(Records provided begins)
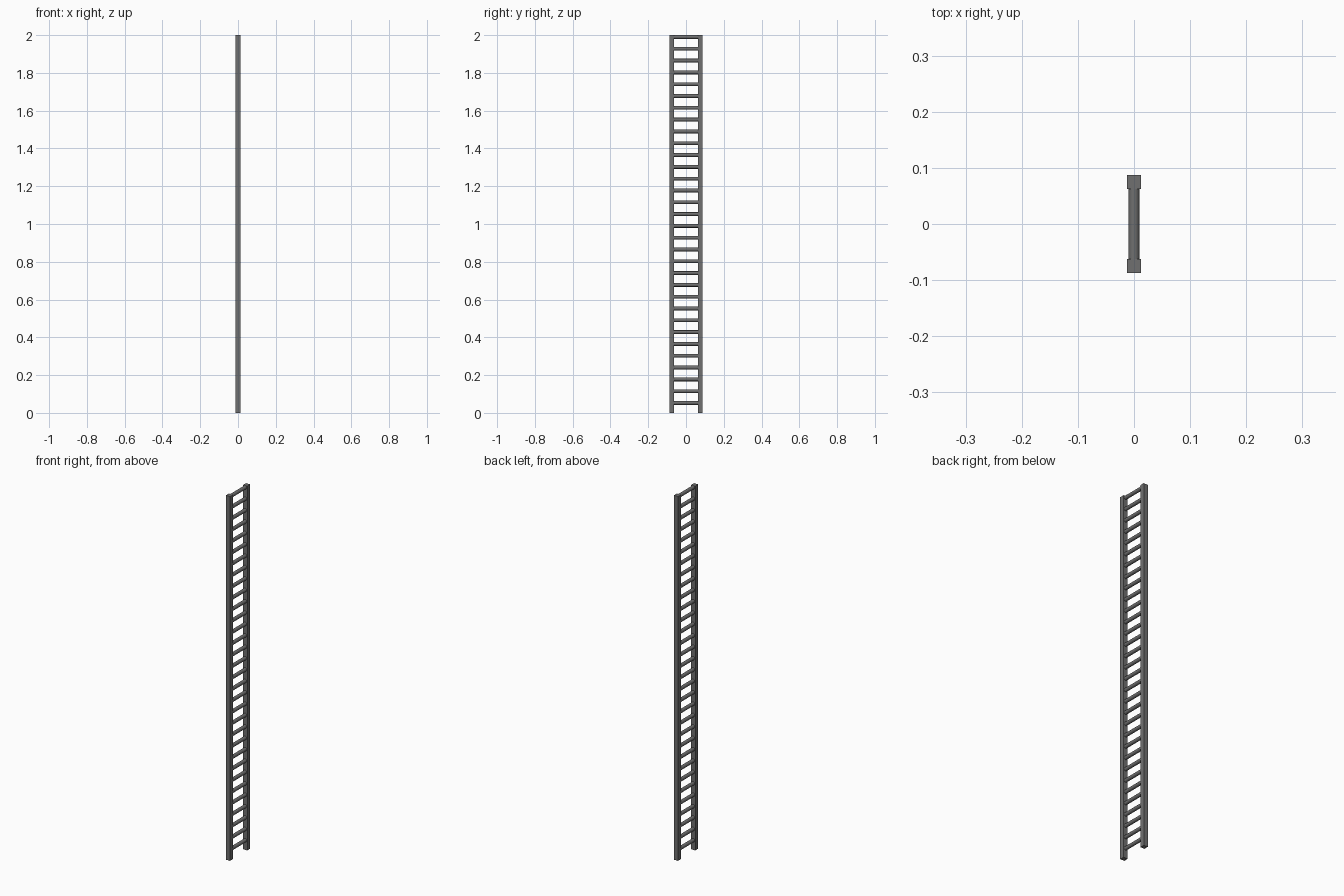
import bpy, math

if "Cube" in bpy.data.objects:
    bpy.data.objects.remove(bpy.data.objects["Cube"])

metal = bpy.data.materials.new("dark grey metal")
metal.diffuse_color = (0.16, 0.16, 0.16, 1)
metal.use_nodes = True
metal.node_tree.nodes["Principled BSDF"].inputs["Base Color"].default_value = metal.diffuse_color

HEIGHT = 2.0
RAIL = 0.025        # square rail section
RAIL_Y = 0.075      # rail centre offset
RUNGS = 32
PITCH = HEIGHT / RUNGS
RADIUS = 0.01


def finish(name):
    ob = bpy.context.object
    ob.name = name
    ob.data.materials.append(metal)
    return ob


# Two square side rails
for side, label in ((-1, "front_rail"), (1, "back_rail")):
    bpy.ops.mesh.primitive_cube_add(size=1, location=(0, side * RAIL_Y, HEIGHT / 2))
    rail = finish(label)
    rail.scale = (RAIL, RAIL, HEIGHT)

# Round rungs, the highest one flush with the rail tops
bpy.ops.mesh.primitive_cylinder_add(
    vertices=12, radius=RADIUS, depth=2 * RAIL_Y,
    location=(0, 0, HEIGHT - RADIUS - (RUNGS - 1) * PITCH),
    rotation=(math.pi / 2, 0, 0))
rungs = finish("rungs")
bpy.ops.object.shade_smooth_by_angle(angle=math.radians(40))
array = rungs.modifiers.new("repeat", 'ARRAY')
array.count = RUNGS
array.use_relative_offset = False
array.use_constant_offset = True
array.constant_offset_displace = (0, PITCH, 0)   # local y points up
(Records provided ends)
# Exercise directions:
The material is to be reproduced verbatim, and no picture may appear in the copy.

# Exercise answer:
import bpy, math

if "Cube" in bpy.data.objects:
    bpy.data.objects.remove(bpy.data.objects["Cube"])

metal = bpy.data.materials.new("dark grey metal")
metal.diffuse_color = (0.16, 0.16, 0.16, 1)
metal.use_nodes = True
metal.node_tree.nodes["Principled BSDF"].inputs["Base Color"].default_value = metal.diffuse_color

HEIGHT = 2.0
RAIL = 0.025        # square rail section
RAIL_Y = 0.075      # rail centre offset
RUNGS = 32
PITCH = HEIGHT / RUNGS
RADIUS = 0.01


def finish(name):
    ob = bpy.context.object
    ob.name = name
    ob.data.materials.append(metal)
    return ob


# Two square side rails
for side, label in ((-1, "front_rail"), (1, "back_rail")):
    bpy.ops.mesh.primitive_cube_add(size=1, location=(0, side * RAIL_Y, HEIGHT / 2))
    rail = finish(label)
    rail.scale = (RAIL, RAIL, HEIGHT)

# Round rungs, the highest one flush with the rail tops
bpy.ops.mesh.primitive_cylinder_add(
    vertices=12, radius=RADIUS, depth=2 * RAIL_Y,
    location=(0, 0, HEIGHT - RADIUS - (RUNGS - 1) * PITCH),
    rotation=(math.pi / 2, 0, 0))
rungs = finish("rungs")
bpy.ops.object.shade_smooth_by_angle(angle=math.radians(40))
array = rungs.modifiers.new("repeat", 'ARRAY')
array.count = RUNGS
array.use_relative_offset = False
array.use_constant_offset = True
array.constant_offset_displace = (0, PITCH, 0)   # local y points up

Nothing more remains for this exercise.